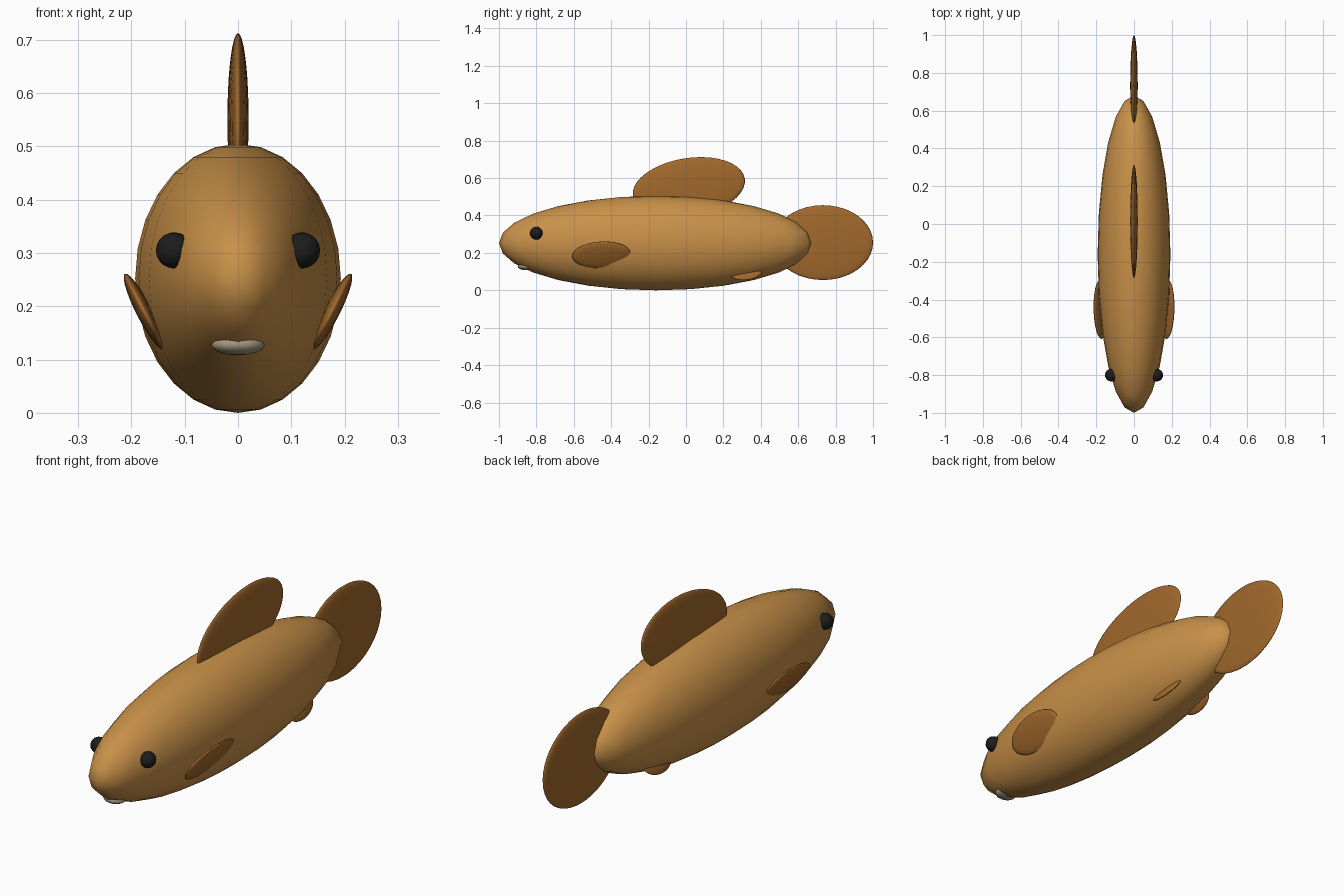
import bpy
from math import radians

if "Cube" in bpy.data.objects:
    bpy.data.objects.remove(bpy.data.objects["Cube"])


def material(name, rgb):
    m = bpy.data.materials.new(name)
    m.diffuse_color = (*rgb, 1.0)
    m.use_nodes = True
    m.node_tree.nodes["Principled BSDF"].inputs["Base Color"].default_value = m.diffuse_color
    return m


BODY = material("body_tan", (0.58, 0.28, 0.065))
FIN = material("fin_brown", (0.36, 0.14, 0.025))
EYE = material("eye_black", (0.012, 0.012, 0.012))
MOUTH = material("mouth_pale", (0.36, 0.31, 0.2))


def ellipsoid(name, loc, radii, mat, rot=(0, 0, 0), segments=24, rings=14):
    bpy.ops.mesh.primitive_uv_sphere_add(
        segments=segments, ring_count=rings, radius=1, location=loc,
        rotation=[radians(a) for a in rot])
    ob = bpy.context.object
    ob.name = name
    ob.scale = radii
    bpy.ops.object.transform_apply(location=False, rotation=False, scale=True)
    bpy.ops.object.shade_smooth()
    ob.data.materials.append(mat)
    return ob


# Body
ellipsoid("body", (0, -0.16, 0.2525), (0.193, 0.84, 0.2525), BODY)

# Fins on the centre line
ellipsoid("tail_fin", (0, 0.732, 0.255), (0.02, 0.268, 0.2), FIN, segments=32, rings=20)
ellipsoid("dorsal_fin", (0, 0.015, 0.55), (0.02, 0.303, 0.157), FIN,
          rot=(9, 0, 0), segments=32, rings=20)

# Mouth
ellipsoid("mouth", (0, -0.86, 0.128), (0.05, 0.04, 0.02), MOUTH, segments=16, rings=8)

# Paired parts
for side, s in (("right", 1), ("left", -1)):
    ellipsoid(f"{side}_eye", (s * 0.12, -0.8, 0.305), (0.034, 0.034, 0.034), EYE,
              segments=16, rings=10)
    ellipsoid(f"{side}_pectoral_fin", (s * 0.176, -0.452, 0.19), (0.015, 0.157, 0.079), FIN,
              rot=(4, s * 27, 0))
    ellipsoid(f"{side}_pelvic_fin", (s * 0.08, 0.32, 0.1), (0.012, 0.09, 0.05), FIN,
              rot=(8, s * -27, 0))
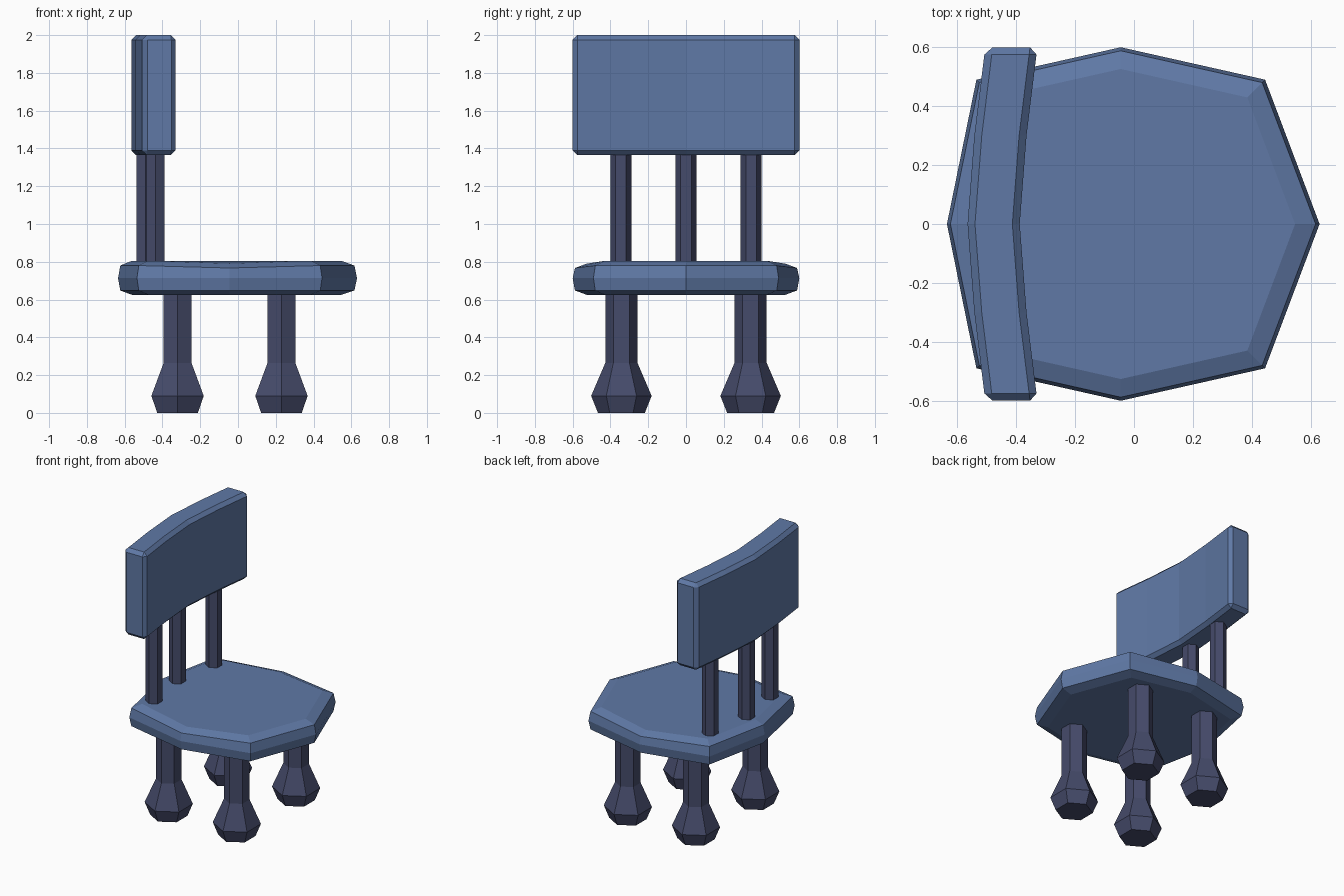
import bpy, bmesh, math

if "Cube" in bpy.data.objects:
    bpy.data.objects.remove(bpy.data.objects["Cube"])


def material(name, color):
    m = bpy.data.materials.new(name)
    m.diffuse_color = (*color, 1)
    m.use_nodes = True
    m.node_tree.nodes["Principled BSDF"].inputs["Base Color"].default_value = m.diffuse_color
    return m


BLUE = material("steel blue paint", (0.115, 0.19, 0.38))
NAVY = material("dark slate paint", (0.06, 0.07, 0.145))


def loft(name, rings, mat):
    """Skin a stack of equal-sized rings and cap both ends."""
    bm = bmesh.new()
    loops = [[bm.verts.new(p) for p in ring] for ring in rings]
    for a, b in zip(loops, loops[1:]):
        for i in range(len(a)):
            j = (i + 1) % len(a)
            bm.faces.new((a[i], a[j], b[j], b[i]))
    bm.faces.new(loops[0][::-1])
    bm.faces.new(loops[-1])
    bmesh.ops.recalc_face_normals(bm, faces=bm.faces)
    mesh = bpy.data.meshes.new(name)
    bm.to_mesh(mesh)
    bm.free()
    mesh.materials.append(mat)
    ob = bpy.data.objects.new(name, mesh)
    bpy.context.collection.objects.link(ob)
    return ob


def hex_turning(name, x, y, profile, mat):
    """Six-sided turned part; profile is (radius, z), corners point along y."""
    angles = [math.radians(30 + 60 * k) for k in range(6)]
    rings = [[(x + r * math.cos(a), y + r * math.sin(a), z) for a in angles]
             for r, z in profile]
    return loft(name, rings, mat)


# Seat: eight-sided slab with rounded edge, top dips slightly across the middle
CX = -0.045
outline = [(0.675, 0), (0.49, 0.49), (0, 0.60), (-0.49, 0.49),
           (-0.59, 0), (-0.49, -0.49), (0, -0.60), (0.49, -0.49)]
layers = [(0.875, 0.625, 0), (0.98, 0.648, 0), (1, 0.713, 0),
          (0.98, 0.78, 0.013), (0.877, 0.805, 0.015)]
loft("seat", [[(CX + x * s, y * s, z - (dip if x == 0 else 0)) for x, y in outline]
              for s, z, dip in layers], BLUE)

# Four legs with bulbous feet
leg_profile = [(0.124, 0), (0.16, 0.09), (0.085, 0.265), (0.085, 0.66)]
for lname, y in (("front", -0.342), ("back", 0.342)):
    for side, x in (("left", -0.32), ("right", 0.23)):
        hex_turning(f"{lname}_{side}_leg", x, y, leg_profile, NAVY)

# Three posts holding the backrest
for i, (x, y) in enumerate([(-0.437, -0.345), (-0.49, 0), (-0.437, 0.345)]):
    hex_turning(f"back_post_{i + 1}", x, y, [(0.056, 0.77), (0.056, 1.40)], NAVY)

# Curved backrest slab with bevelled edges
stations = [(-0.6, 0.06), (-0.3, 0.023), (0, 0), (0.3, 0.023), (0.6, 0.06)]
back = loft("backrest", [[(-0.565 + o, y, 1.365), (-0.388 + o, y, 1.365),
                          (-0.388 + o, y, 2.0), (-0.565 + o, y, 2.0)]
                         for y, o in stations], BLUE)
bev = back.modifiers.new("edge bevel", 'BEVEL')
bev.width = 0.025
bev.segments = 1
bev.limit_method = 'ANGLE'
bev.angle_limit = math.radians(40)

○ ○ ○ ○ ○ ○ ○

Tell how many lines of the data include the word "segments", and nothing else.

> _Solution_
7